New technologies and the wide-spread application of small-scale component sensors and data collection equipment have greatly increased the amount of available data, but the challenge is how to manage, use and act on huge amount of system data. Universities have played a major role in the development of foundation theories that have led the industry to new devices and systems in the past. This research focus area offers the opportunities to study the increasing amount of available data and identify new phenomena that can lead to the development of new devices and operating practices. This theme of research will focus on innovative data management, visualization, data mining, forecasting, decision-support and optimization approaches. In addition, performance metrics and other advanced analytics will be developed.
Possible research ideas include:
- Exploring the value of emerging data sources, such as Phasor Measurement Unit, satellite data, weather stations, and social media.
- Data security, reliability and adequacy criteria
- Real-time security assessment, preventive and corrective control
- Risk-based and cost-based analysis, design and planning
- Cyber-security, wide-area monitoring, control and real-time measurements
- Interpretation of empirical data
- Estimation and validation of theoretical models using econometric methods, financial engineering approaches, statistical analysis and artificial intelligence
Energy Policy, Markets and Economics
The electric power industry in the US and worldwide is undergoing a major transformation. It is changing from a vertically integrated industry in which generation, transmission and distribution systems are owned by single entities to dispersed ownership with separation of the generation and delivery functions. In this new structure, planning, scheduling and operations are being coordinated through markets. However most utilities in the southeast region of the US have stayed with the traditional structure of vertical integration of the generation and delivery of electric energy.
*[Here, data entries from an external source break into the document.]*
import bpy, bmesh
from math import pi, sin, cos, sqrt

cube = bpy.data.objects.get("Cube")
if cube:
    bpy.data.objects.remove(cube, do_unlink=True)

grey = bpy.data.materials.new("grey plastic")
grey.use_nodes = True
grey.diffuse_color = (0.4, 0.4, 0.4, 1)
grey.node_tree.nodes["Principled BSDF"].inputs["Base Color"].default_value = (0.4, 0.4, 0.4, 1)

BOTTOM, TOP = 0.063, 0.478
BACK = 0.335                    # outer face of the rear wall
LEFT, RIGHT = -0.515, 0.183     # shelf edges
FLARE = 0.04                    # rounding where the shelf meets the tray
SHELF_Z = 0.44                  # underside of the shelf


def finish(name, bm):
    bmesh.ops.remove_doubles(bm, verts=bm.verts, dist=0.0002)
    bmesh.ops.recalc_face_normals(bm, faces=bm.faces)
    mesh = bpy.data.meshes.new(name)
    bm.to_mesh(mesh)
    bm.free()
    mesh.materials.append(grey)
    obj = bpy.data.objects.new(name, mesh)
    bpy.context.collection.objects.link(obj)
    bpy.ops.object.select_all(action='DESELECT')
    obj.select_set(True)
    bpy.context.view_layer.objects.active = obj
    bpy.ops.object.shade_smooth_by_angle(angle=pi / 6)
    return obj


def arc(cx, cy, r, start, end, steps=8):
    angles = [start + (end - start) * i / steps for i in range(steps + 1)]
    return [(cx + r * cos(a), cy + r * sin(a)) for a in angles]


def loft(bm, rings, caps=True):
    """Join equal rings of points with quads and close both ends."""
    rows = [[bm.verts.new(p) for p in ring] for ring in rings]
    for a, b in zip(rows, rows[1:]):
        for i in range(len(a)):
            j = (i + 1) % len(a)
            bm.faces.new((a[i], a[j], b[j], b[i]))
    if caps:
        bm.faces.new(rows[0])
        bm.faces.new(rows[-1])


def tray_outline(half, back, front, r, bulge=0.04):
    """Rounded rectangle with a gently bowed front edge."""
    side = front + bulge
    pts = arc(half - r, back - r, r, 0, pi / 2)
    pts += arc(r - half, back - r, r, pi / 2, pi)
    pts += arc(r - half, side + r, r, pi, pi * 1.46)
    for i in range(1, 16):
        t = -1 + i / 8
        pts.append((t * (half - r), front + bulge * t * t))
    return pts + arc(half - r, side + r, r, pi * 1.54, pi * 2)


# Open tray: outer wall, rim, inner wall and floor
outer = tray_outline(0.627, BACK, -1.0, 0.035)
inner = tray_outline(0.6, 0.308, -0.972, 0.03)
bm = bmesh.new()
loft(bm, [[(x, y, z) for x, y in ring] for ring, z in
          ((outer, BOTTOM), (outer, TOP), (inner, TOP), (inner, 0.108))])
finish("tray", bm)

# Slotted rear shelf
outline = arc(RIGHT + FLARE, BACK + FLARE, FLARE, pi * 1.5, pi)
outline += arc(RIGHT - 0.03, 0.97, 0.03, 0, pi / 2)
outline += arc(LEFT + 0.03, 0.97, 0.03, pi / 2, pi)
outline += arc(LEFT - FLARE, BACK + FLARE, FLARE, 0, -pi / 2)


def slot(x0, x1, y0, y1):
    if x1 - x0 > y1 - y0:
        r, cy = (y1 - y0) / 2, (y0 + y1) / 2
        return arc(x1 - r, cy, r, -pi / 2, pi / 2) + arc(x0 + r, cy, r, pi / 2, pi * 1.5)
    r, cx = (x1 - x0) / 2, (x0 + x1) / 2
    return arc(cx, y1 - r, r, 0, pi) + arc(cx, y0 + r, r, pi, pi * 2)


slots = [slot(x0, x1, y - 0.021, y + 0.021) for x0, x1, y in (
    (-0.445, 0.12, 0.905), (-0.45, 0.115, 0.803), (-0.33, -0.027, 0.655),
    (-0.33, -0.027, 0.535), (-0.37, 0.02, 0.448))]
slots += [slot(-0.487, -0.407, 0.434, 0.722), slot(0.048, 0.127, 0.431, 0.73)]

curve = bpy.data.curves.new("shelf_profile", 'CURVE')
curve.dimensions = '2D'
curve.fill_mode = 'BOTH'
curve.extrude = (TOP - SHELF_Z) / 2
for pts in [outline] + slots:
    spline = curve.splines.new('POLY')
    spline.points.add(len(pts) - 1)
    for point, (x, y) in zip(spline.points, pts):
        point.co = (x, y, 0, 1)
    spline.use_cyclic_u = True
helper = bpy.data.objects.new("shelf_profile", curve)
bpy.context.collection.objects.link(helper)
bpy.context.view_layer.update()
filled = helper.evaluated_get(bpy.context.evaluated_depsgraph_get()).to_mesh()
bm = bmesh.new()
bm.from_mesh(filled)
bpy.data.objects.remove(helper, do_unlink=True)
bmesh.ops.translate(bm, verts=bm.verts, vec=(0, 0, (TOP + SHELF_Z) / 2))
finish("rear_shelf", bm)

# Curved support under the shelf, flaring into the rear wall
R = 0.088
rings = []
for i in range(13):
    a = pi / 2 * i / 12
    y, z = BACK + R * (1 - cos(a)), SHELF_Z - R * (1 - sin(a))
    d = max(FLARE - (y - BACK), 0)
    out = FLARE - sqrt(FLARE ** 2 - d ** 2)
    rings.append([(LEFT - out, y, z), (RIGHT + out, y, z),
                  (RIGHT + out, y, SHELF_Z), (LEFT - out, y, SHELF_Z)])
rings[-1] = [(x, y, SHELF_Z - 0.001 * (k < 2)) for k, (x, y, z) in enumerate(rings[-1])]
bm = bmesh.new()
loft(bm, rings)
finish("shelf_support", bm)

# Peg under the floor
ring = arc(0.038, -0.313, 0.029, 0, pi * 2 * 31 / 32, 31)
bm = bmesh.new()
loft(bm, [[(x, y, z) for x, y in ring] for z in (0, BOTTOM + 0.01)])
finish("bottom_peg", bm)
While the southeast region needs to be aware of what is occurring in the industry, research into to renewable integration, planning and operations in the current structure must not be overlooked. Along with the rest of the industry, southeast utilities will be facing challenges of adapting to new state and federal regulatory requirements that address climate change and energy security. Requirements such as increasing the use of renewable energy to 20%, 33%, or more of total energy resources within the 2020 to 2030 timeframe, and reducing the emissions of carbon dioxide into the atmosphere by 50-80% by 2050, will have profound implications for the electric utility industry as a whole.
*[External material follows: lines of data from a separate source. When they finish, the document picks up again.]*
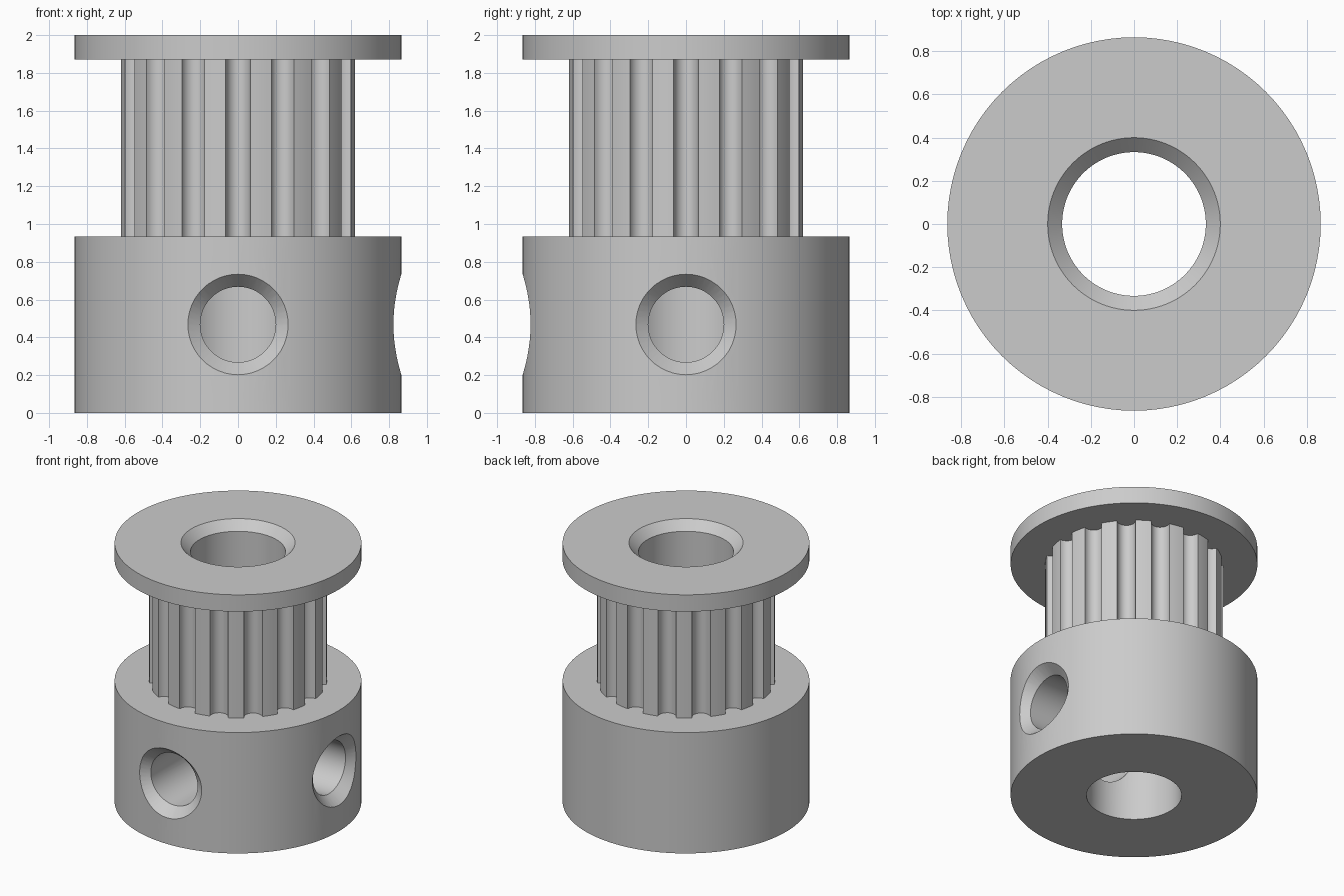
import bpy, bmesh, math
from math import sin, cos, pi, sqrt

cube = bpy.data.objects.get("Cube")
if cube:
    bpy.data.objects.remove(cube, do_unlink=True)

HUB_R, BORE_R, BORE_RIM = 0.865, 0.333, 0.4
HUB_TOP, FLANGE_LOW, TOP = 0.935, 1.87, 2.0
TEETH, TOOTH_R, GROOVE_R, GROOVE_DEPTH = 16, 0.623, 0.065, 0.07
SCREW_Z, SCREW_R, SCREW_RIM, SCREW_SEAT = 0.468, 0.2, 0.267, 0.78
SEGMENTS = 96

metal = bpy.data.materials.new("light grey metal")
metal.use_nodes = True
grey = (0.6, 0.6, 0.6, 1)
metal.diffuse_color = grey
metal.node_tree.nodes["Principled BSDF"].inputs["Base Color"].default_value = grey


def make_object(name, bm):
    bmesh.ops.recalc_face_normals(bm, faces=bm.faces)
    mesh = bpy.data.meshes.new(name)
    bm.to_mesh(mesh)
    bm.free()
    mesh.materials.append(metal)
    obj = bpy.data.objects.new(name, mesh)
    bpy.context.collection.objects.link(obj)
    return obj


def smooth(obj):
    bpy.ops.object.select_all(action='DESELECT')
    obj.select_set(True)
    bpy.context.view_layer.objects.active = obj
    bpy.ops.object.shade_smooth_by_angle(angle=math.radians(30))


def bridge(bm, lower, upper):
    n = len(lower)
    for i in range(n):
        j = (i + 1) % n
        bm.faces.new((lower[i], lower[j], upper[j], upper[i]))


def circle(r, z):
    steps = [2 * pi * i / SEGMENTS for i in range(SEGMENTS)]
    return [(r * cos(a), r * sin(a), z) for a in steps]


def lathe(name, profile):
    """Closed (radius, height) profile turned around the z axis."""
    bm = bmesh.new()
    rings = [[bm.verts.new(p) for p in circle(r, z)] for r, z in profile]
    for i, ring in enumerate(rings):
        bridge(bm, ring, rings[(i + 1) % len(rings)])
    return make_object(name, bm)


def screw_cutter(name, turn):
    """Radial drill with a countersink whose rim follows the hub wall."""
    bm = bmesh.new()
    rings = []
    for radius, reach in ((SCREW_R, 0.1), (SCREW_R, SCREW_SEAT),
                          (SCREW_RIM, None), (SCREW_RIM, 1.0)):
        ring = []
        for i in range(48):
            a = 2 * pi * i / 48
            side, up = radius * cos(a), radius * sin(a)
            out = reach or sqrt((HUB_R + 0.001) ** 2 - side ** 2)
            ring.append(bm.verts.new((out * cos(turn) - side * sin(turn),
                                      out * sin(turn) + side * cos(turn),
                                      SCREW_Z + up)))
        rings.append(ring)
    for lower, upper in zip(rings, rings[1:]):
        bridge(bm, lower, upper)
    bm.faces.new(rings[0])
    bm.faces.new(rings[-1])
    obj = make_object(name, bm)
    obj.hide_render = True
    return obj


# Hub with two set screw holes, at the front and on the left
hub = lathe("hub", [(BORE_R, 0), (HUB_R, 0), (HUB_R, HUB_TOP), (BORE_R, HUB_TOP)])
for label, turn in (("front", -pi / 2), ("left", 0)):
    cutter = screw_cutter(label + "_screw_cutter", turn)
    mod = hub.modifiers.new(label + "_screw_hole", 'BOOLEAN')
    mod.operation, mod.solver, mod.object = 'DIFFERENCE', 'EXACT', cutter
    bpy.context.view_layer.objects.active = hub
    bpy.ops.object.modifier_apply(modifier=mod.name)
    bpy.data.objects.remove(cutter, do_unlink=True)
smooth(hub)

# Toothed barrel: round grooves cut into a cylinder, open where it meets its neighbours
outline = []
half = math.asin(GROOVE_R / TOOTH_R)
edge = TOOTH_R * cos(half)
for t in range(TEETH):
    mid = 2 * pi * t / TEETH
    for i in range(13):
        a = pi * i / 12
        x, y = edge - GROOVE_DEPTH * sin(a), -GROOVE_R * cos(a)
        outline.append((x * cos(mid) - y * sin(mid), x * sin(mid) + y * cos(mid)))
    land = 2 * pi / TEETH - 2 * half
    for i in (1, 2, 3):
        a = mid + half + land * i / 4
        outline.append((TOOTH_R * cos(a), TOOTH_R * sin(a)))
bm = bmesh.new()
bridge(bm, *[[bm.verts.new((x, y, z)) for x, y in outline] for z in (HUB_TOP, FLANGE_LOW)])
smooth(make_object("toothed_barrel", bm))

# Bore wall inside the barrel, facing the axis
bm = bmesh.new()
bridge(bm, *[[bm.verts.new(p) for p in circle(BORE_R, z)] for z in (HUB_TOP, FLANGE_LOW)])
bore = make_object("barrel_bore", bm)
bore.data.flip_normals()
smooth(bore)

# Top flange with a chamfered bore
chamfer = BORE_RIM - BORE_R
smooth(lathe("top_flange", [(BORE_R, FLANGE_LOW), (HUB_R, FLANGE_LOW), (HUB_R, TOP),
                            (BORE_RIM, TOP), (BORE_R, TOP - chamfer)]))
Possible topics in this research theme include:
- Determine the level of stochastic generation penetration on active distribution networks
- Including EVs
- Consider the impact of DERs on utility operations
- What are the specific models to explore (static/dynamic/other)
- What policies would be needed
- Determine the value of energy storage (non-PSH)
- Technical/economic/market tools needed to evaluate storage options to handle variability
- Design Pricing schemes (new/modified) for renewable generations
- Net metering model – does this work?
- Newer models – are there better models?
- What is the true value of solar and other grid-tied distributed generations?
- What is the true cost of generation (utility or customer-owned)?
- What is a fair price for utility and customer?
- Include environment impact
- Develop Microgrid valuation methods
- What are the possible islanding conditions?
- What are the possible technical reasons for islanding?
- Serving critical loads
- What are some non-technical reasons for islanding?
- Understand the economics of CHP with DER
- Design clean power plan compliance solutions
- Single state/multi-state solution
- Best plans for compliance